Making the decision to attend MFA programs in the visual arts can require time and personal reflection. There are compelling reasons to do so if you are interested in evolving as an artist, teaching at the college level and/or at independent K-12 schools. An MFA can offer significant opportunities that you would not otherwise have to expand your vision and understanding of your own work and other artists’ practices. It does not guarantee employment in the field and cost of MFA programs should be seriously considered.
MFA programs are competitive and varied. It is important to do due research to find the program that is right for you. Explore the faculty, graduate student work, teaching assistant or other professional development opportunities, the culture and community you would be a part of, financial aid, facilities, and/or opportunities outside of the art program in determining where you would like to apply.
It can take time to develop a strong, independent portfolio. The average age at many MFA programs
The Department of Art and Art History has copies of The CAA Directory of Graduate Programs in the Visual Arts. This is a valuable resource. It is also important to consult with your professors, alumni, and other individuals who have attended or are attending MFA programs to get advice as you decide if and where you want to apply.
MFA programs provide time, space, a community of other artists, faculty mentors, and visiting artists’ perspectives. This combination can be very challenging and enriching. There is no better way to focus on your work at a critical juncture in your development as an independent artist.
1. Choose a country: It is very important to choose a country based on some unique aspect of its culture, political structure or artistic development. An aspect, which is not available in the United States.
Learn about the history of the country
Be aware of its political and economic situation (you may be living there for a year so be prepared)

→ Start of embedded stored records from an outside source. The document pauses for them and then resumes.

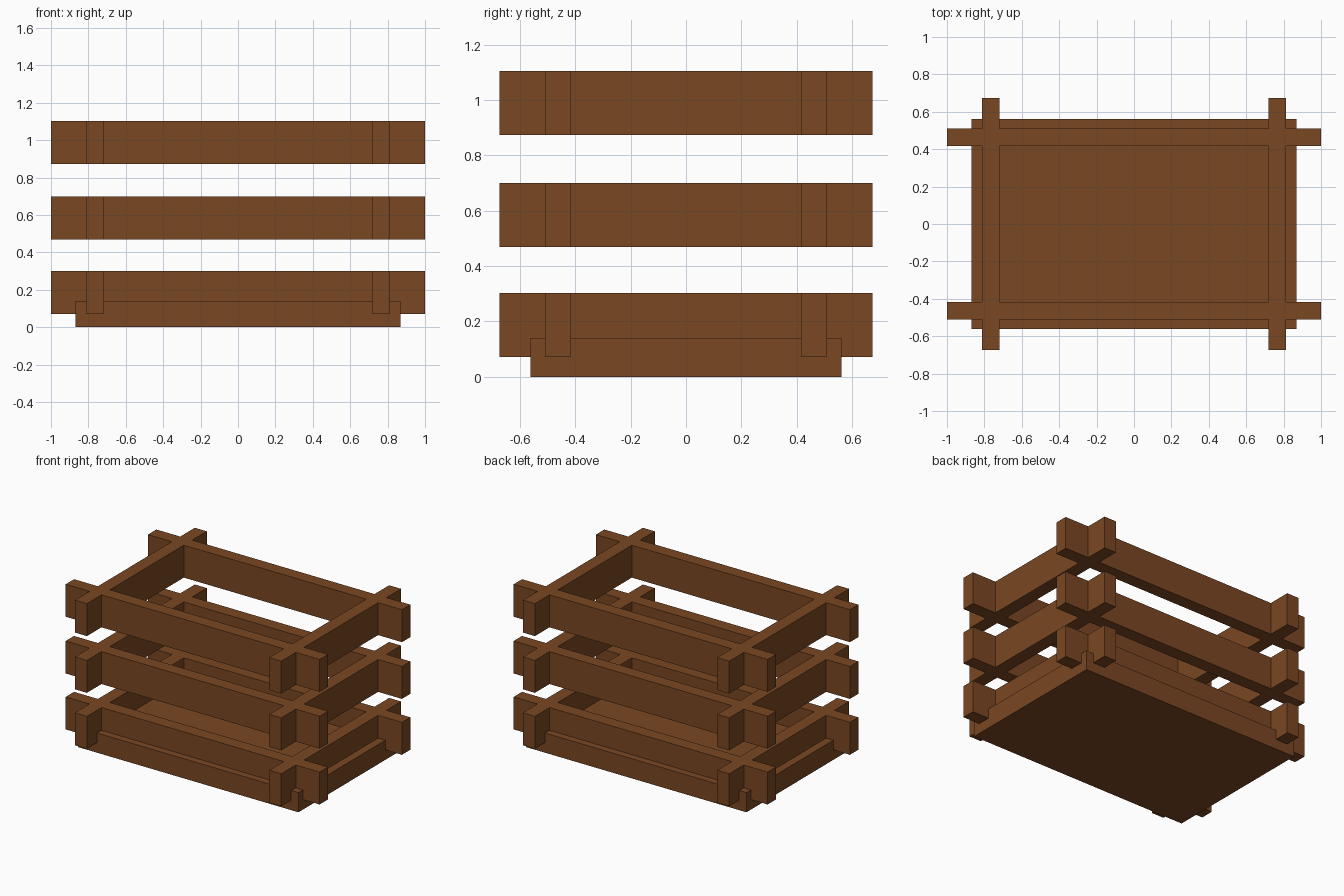
import bpy
import bmesh
from mathutils import Matrix

if "Cube" in bpy.data.objects:
    bpy.data.objects.remove(bpy.data.objects["Cube"])

wood = bpy.data.materials.new("brown wood")
wood.diffuse_color = (0.195, 0.063, 0.016, 1)
wood.use_nodes = True
wood.node_tree.nodes["Principled BSDF"].inputs["Base Color"].default_value = wood.diffuse_color


def box(name, center, size):
    bm = bmesh.new()
    bmesh.ops.create_cube(bm, size=1, matrix=Matrix.Diagonal((*size, 1)))
    mesh = bpy.data.meshes.new(name)
    bm.to_mesh(mesh)
    bm.free()
    mesh.materials.append(wood)
    obj = bpy.data.objects.new(name, mesh)
    obj.location = center
    bpy.context.collection.objects.link(obj)
    return obj


# Solid floor slab
box("crate_floor", (0, 0, 0.07), (1.738, 1.122, 0.14))

# Three tiers of crossing slats whose ends overhang the corners
SLAT_H, SLAT_T = 0.231, 0.094
for tier, z0 in enumerate((0.071, 0.469, 0.873), start=1):
    z = z0 + SLAT_H / 2
    for side, long_name, short_name in ((-1, "front", "left"), (1, "back", "right")):
        box(f"{long_name}_slat_{tier}", (0, side * 0.463, z), (2.0, SLAT_T, SLAT_H))
        box(f"{short_name}_slat_{tier}", (side * 0.765, 0, z), (SLAT_T, 1.348, SLAT_H))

Location: what is the countries proximity to other regions of interest (you will have time to travel)
Climate: can you deal with it
Language: Do you know it? What is the language requirement?

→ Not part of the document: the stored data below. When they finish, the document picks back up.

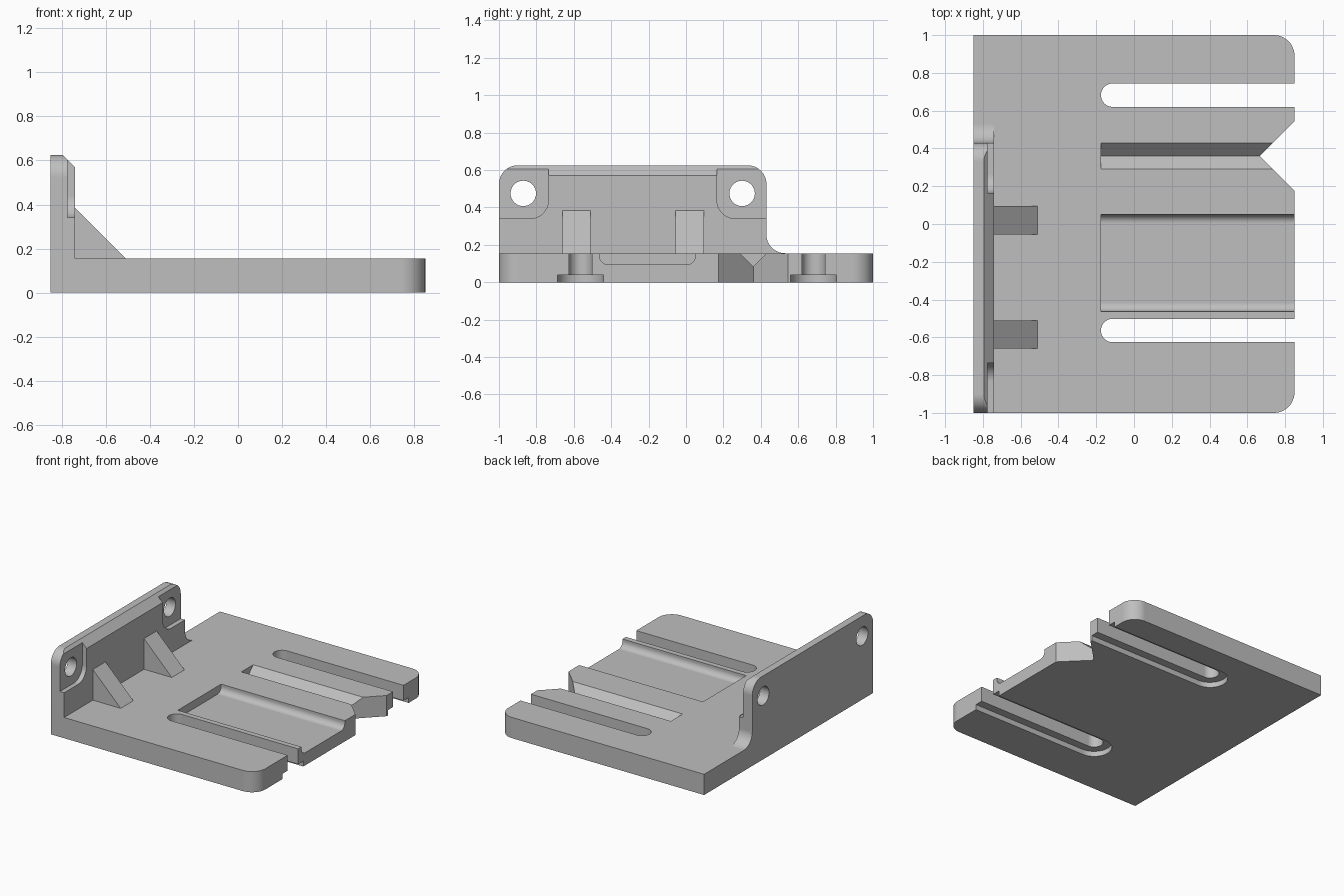
import bpy, bmesh
from math import radians, cos, sin

if "Cube" in bpy.data.objects:
    bpy.data.objects.remove(bpy.data.objects["Cube"], do_unlink=True)

grey = bpy.data.materials.new("plain grey")
grey.use_nodes = True
grey.diffuse_color = (0.52, 0.52, 0.52, 1)
grey.node_tree.nodes["Principled BSDF"].inputs["Base Color"].default_value = (0.52, 0.52, 0.52, 1)


def arc(cx, cy, r, start, end, steps=12):
    angles = [radians(start + (end - start) * i / steps) for i in range(steps + 1)]
    return [(cx + r * cos(a), cy + r * sin(a)) for a in angles]


def prism(name, profile, axis, low, high):
    """Extrude a 2D profile along the x, y or z axis."""
    place = {"x": lambda a, b, t: (t, a, b),
             "y": lambda a, b, t: (a, t, b),
             "z": lambda a, b, t: (a, b, t)}[axis]
    bm = bmesh.new()
    rings = [[bm.verts.new(place(a, b, t)) for a, b in profile] for t in (low, high)]
    for ring in rings:
        bm.faces.new(ring)
    n = len(profile)
    for i in range(n):
        j = (i + 1) % n
        bm.faces.new((rings[0][i], rings[0][j], rings[1][j], rings[1][i]))
    bmesh.ops.recalc_face_normals(bm, faces=bm.faces)
    mesh = bpy.data.meshes.new(name)
    bm.to_mesh(mesh)
    bm.free()
    mesh.materials.append(grey)
    obj = bpy.data.objects.new(name, mesh)
    bpy.context.collection.objects.link(obj)
    return obj


def combine(target, tool, operation):
    """Apply a boolean and remove the tool object."""
    mod = target.modifiers.new(operation.lower(), "BOOLEAN")
    mod.operation, mod.solver, mod.object = operation, "EXACT", tool
    bpy.context.view_layer.objects.active = target
    bpy.ops.object.modifier_apply(modifier=mod.name)
    bpy.data.objects.remove(tool, do_unlink=True)


def cut(target, *spec):
    combine(target, prism("cutter", *spec), "DIFFERENCE")


TOP = 0.155
EDGE = 0.85
INNER = -0.74      # inner face of the wall
SLOT_END = -0.175

# Base plate with two rounded corners
plate = prism("base_plate",
              [(-EDGE, 1), (-EDGE, -1)] + arc(0.74, -0.89, 0.11, -90, 0)
              + arc(0.74, 0.89, 0.11, 0, 90), "z", 0, TOP)

# Bolt slots, widened underneath
for y in (-0.564, 0.682):
    for r, low, high in ((0.062, -0.1, 0.3), (0.123, -0.1, 0.04)):
        outline = [(1, y + r)] + arc(SLOT_END + 0.062, y, r, 90, 270, 24) + [(1, y - r)]
        cut(plate, outline, "z", low, high)

# Wide channel with rounded bottom edges
channel = ([(0.05, 0.3)] + arc(0.005, 0.14, 0.045, 0, -90)
           + arc(-0.417, 0.14, 0.045, -90, -180) + [(-0.462, 0.3)])
cut(plate, channel, "x", SLOT_END, 1)

# V groove and the V notch at its open end
cut(plate, [(0.26, 0.185), (0.36, 0.085), (0.46, 0.185)], "x", SLOT_END, 1)
cut(plate, [(0.665, 0.36), (0.965, 0.06), (0.965, 0.66)], "z", -0.1, 0.3)

# Upright wall with rounded top corners and a fillet down to the plate
wall = prism("upright_wall",
             [(-1, 0.08), (0.53, 0.08)] + arc(0.53, 0.255, 0.1, 270, 180)
             + arc(0.33, 0.525, 0.1, 0, 90) + arc(-0.9, 0.525, 0.1, 90, 180),
             "x", -EDGE, INNER)
# Chamfer along the inner top edge
cut(wall, [(-0.815, 0.645), (-0.72, 0.55), (-0.72, 0.645)], "y", -1.1, 0.6)

# Mirrored corner recesses and screw holes
recess = [(0.5, 0.7), (0.165, 0.7)] + arc(0.265, 0.44, 0.1, 180, 270) + [(0.5, 0.34)]
hole = arc(0.3, 0.475, 0.068, 0, 360, 40)[:-1]
for mirror in (False, True):
    for shape, low in ((recess, -0.775), (hole, -1)):
        pts = [(-0.57 - y, z) for y, z in shape] if mirror else shape
        cut(wall, pts, "x", low, -0.6)
combine(plate, wall, "UNION")

# Triangular gussets between wall and plate
for y in (-0.66, -0.055):
    gusset = prism("gusset", [(-0.78, 0.12), (-0.475, 0.12), (INNER, 0.385), (-0.78, 0.385)],
                   "y", y, y + 0.15)
    # keep the part behind the wall face below the wall's own volume
    combine(plate, gusset, "UNION")

# Smooth the rounded edges, keep flat faces flat
plate.name = "mounting_bracket"
bpy.ops.object.select_all(action="DESELECT")
plate.select_set(True)
bpy.context.view_layer.objects.active = plate
bpy.ops.object.shade_smooth_by_angle(angle=radians(25))
weighted = plate.modifiers.new("flat face normals", "WEIGHTED_NORMAL")
weighted.keep_sharp = True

2. Make contact: develop a relationship with someone in the host country (a professor or artist)
develop a relationship with a host institution ( not necessary but very helpful)
get letters of support or invitation from your contacts
3. Write your proposal: This should address "the why"? Why this particular country? Why this particular time? Why this particular institution? (if applicable) And what? What will I gain from this experience? What will the people of the host country gain? What information can I furnish which is not readily available to them? And how? How will this enhance my career goals? How will this help me mature and grow as a person? How will I share this information with others when I return to the U.S.?
4. Write your Bio: Be honest and humble (If your all that you don’t need the experience a Fulbright will offer)
Try in some way to find something in your personal history that may support your proposal (not necessary but could be helpful)
You will need to take a physical examination prior to being awarded a grant. This will include an STD test and an AIDS test. If you carry any one of these viruses you will not be awarded a grant. Each country will have its own physical requirements in addition to the above mentioned.
Start the process at least nine months to one year in advance
Finally: APPLY! Someone must get the grant so it might as well be you.